### Assignment
Copy out each line in the listing below where the word "push" appears.

### Records for the exercise

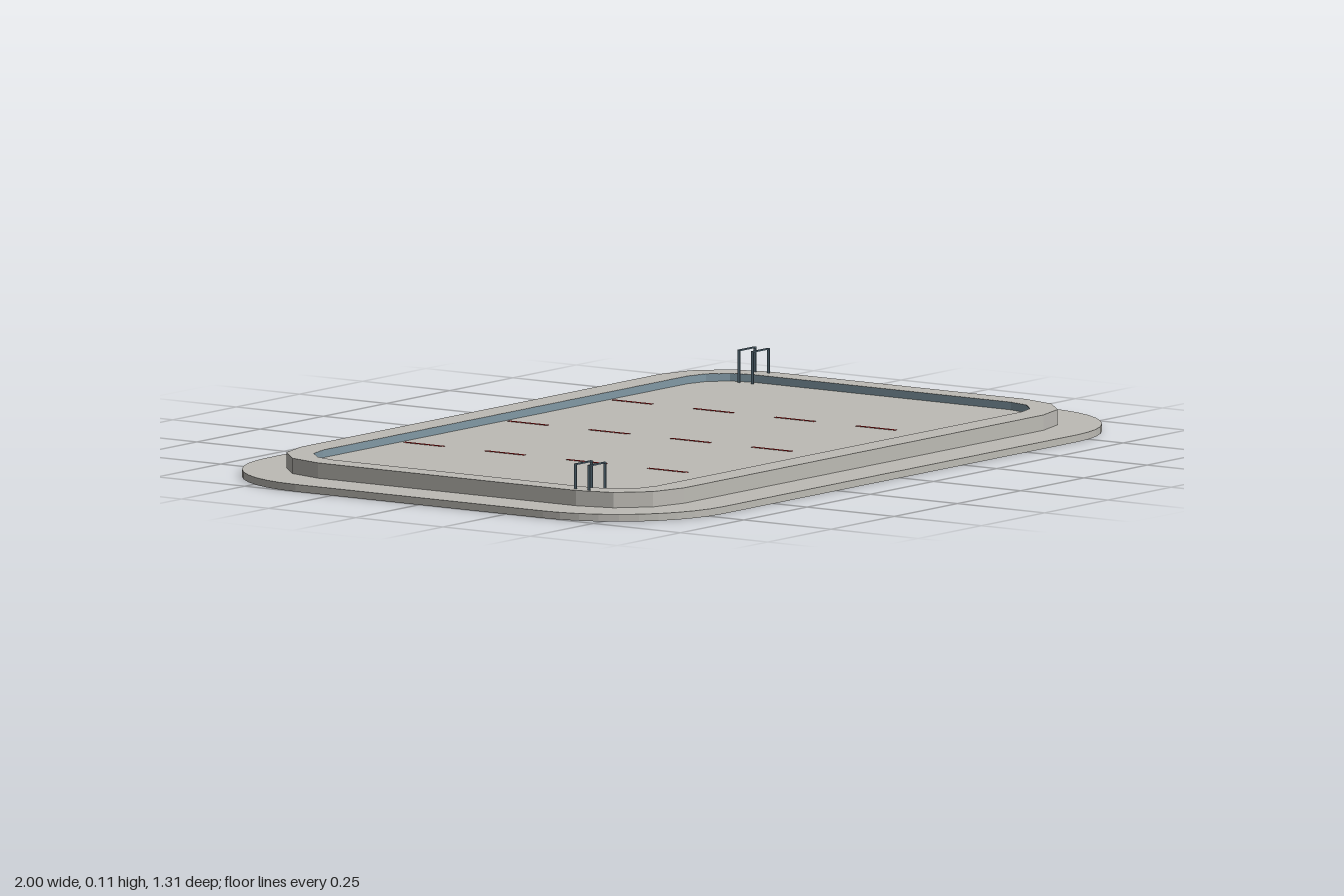
import * as THREE from 'three';

// Points of a rounded rectangle with faceted corners
function roundedPoints(halfX, halfZ, radius, segments) {
  const points = [];
  const corners = [[1, 1], [-1, 1], [-1, -1], [1, -1]];
  corners.forEach(([sx, sz], i) => {
    for (let k = 0; k <= segments; k++) {
      const a = (i + k / segments) * Math.PI / 2;
      points.push(new THREE.Vector2(
        sx * (halfX - radius) + radius * Math.cos(a),
        sz * (halfZ - radius) + radius * Math.sin(a)));
    }
  });
  return points;
}

// Flat slab or ring lying between two heights
function slab(name, material, outer, inner, y0, y1) {
  const shape = new THREE.Shape(roundedPoints(...outer));
  if (inner) shape.holes.push(new THREE.Path(roundedPoints(...inner)));
  const geometry = new THREE.ExtrudeGeometry(shape, { depth: y1 - y0, bevelEnabled: false });
  geometry.rotateX(-Math.PI / 2).translate(0, y0, 0);
  const mesh = new THREE.Mesh(geometry, material);
  mesh.name = name;
  return mesh;
}

function box(name, material, w, h, d, x, y, z) {
  const mesh = new THREE.Mesh(new THREE.BoxGeometry(w, h, d), material);
  mesh.position.set(x, y, z);
  mesh.name = name;
  return mesh;
}

export function createModel() {
  const make = (name, color) => {
    const m = new THREE.MeshStandardMaterial({ color });
    m.name = name;
    return m;
  };
  const stone = make('stone grey', 0xbdbbb5);
  const tile = make('tile blue grey', 0x8299a5);
  const steel = make('blue steel', 0x647c8a);
  const red = make('lane red', 0xc02a2a);

  const model = new THREE.Group();
  model.name = 'pool';
  const floorY = 0.035, rimY = 0.053;

  // Deck, basin floor, raised rim and the tile band lining it
  model.add(slab('deck', stone, [1, 0.655, 0.3, 10], null, 0, 0.017));
  model.add(slab('basinFloor', stone, [0.85, 0.5, 0.13, 3], null, 0.01, floorY));
  model.add(slab('rim', stone, [0.89, 0.55, 0.18, 3], [0.83, 0.48, 0.11, 3], 0.01, rimY));
  model.add(slab('tileBand', tile, [0.8305, 0.4805, 0.1105, 3], [0.8293, 0.4793, 0.1093, 3], floorY - 0.005, rimY - 0.0005));

  // Dashed lane lines, painted flat on the floor
  const lanes = new THREE.Group();
  lanes.name = 'laneLines';
  for (const x of [-0.412, 0, 0.412]) {
    for (let i = 0; i < 4; i++) {
      lanes.add(box('laneDash', red, 0.009, 0.001, 0.113, x, floorY + 0.0005, -0.412 + i * 0.233));
    }
  }
  model.add(lanes);

  // Two handrail ladders of flat bars in opposite corners
  const thin = 0.003, wide = 0.007, top = 0.112;
  for (const side of [1, -1]) {
    const ladder = new THREE.Group();
    ladder.name = side > 0 ? 'leftLadder' : 'rightLadder';
    for (const z of [0.354, 0.393]) {
      ladder.add(box('railTop', steel, 0.066, thin, wide, 0.838, top - thin / 2, -z));
      ladder.add(box('outerPost', steel, thin, top - rimY, wide, 0.8695, (top + rimY) / 2, -z));
      ladder.add(box('innerPost', steel, thin, top - floorY, wide, 0.8065, (top + floorY) / 2, -z));
    }
    if (side < 0) ladder.rotation.y = Math.PI;
    model.add(ladder);
  }
  return model;
}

### Output below
      points.push(new THREE.Vector2(
  if (inner) shape.holes.push(new THREE.Path(roundedPoints(...inner)));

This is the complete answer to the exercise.